▶ [Saved data entries]

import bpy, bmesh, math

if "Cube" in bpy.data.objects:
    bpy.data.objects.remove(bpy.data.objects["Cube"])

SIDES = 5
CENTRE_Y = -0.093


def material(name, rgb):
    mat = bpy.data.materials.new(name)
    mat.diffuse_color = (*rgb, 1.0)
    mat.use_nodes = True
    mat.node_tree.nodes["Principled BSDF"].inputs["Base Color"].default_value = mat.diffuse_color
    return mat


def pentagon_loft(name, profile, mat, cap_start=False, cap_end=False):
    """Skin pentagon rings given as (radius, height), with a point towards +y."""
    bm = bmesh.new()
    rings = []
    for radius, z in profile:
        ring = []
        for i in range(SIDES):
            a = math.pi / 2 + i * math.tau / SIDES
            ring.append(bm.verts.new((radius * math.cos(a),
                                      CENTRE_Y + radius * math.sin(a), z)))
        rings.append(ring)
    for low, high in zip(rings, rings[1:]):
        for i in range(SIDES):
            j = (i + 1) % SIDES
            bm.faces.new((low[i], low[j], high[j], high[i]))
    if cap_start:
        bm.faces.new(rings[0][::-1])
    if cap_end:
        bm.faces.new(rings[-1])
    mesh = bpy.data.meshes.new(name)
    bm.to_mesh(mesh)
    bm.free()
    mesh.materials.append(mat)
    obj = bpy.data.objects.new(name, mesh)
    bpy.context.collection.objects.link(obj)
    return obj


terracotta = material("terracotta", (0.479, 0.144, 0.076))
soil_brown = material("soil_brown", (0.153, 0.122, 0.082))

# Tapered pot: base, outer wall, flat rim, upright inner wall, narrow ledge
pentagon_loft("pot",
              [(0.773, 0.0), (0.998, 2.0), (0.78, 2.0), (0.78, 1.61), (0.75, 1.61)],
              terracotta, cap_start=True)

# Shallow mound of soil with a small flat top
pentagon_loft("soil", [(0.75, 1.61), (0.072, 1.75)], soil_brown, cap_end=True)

▶ [Task requirements] Please find how many lines of the entries above include the string "with", giving the number and nothing else.

▶ [Your solution] 2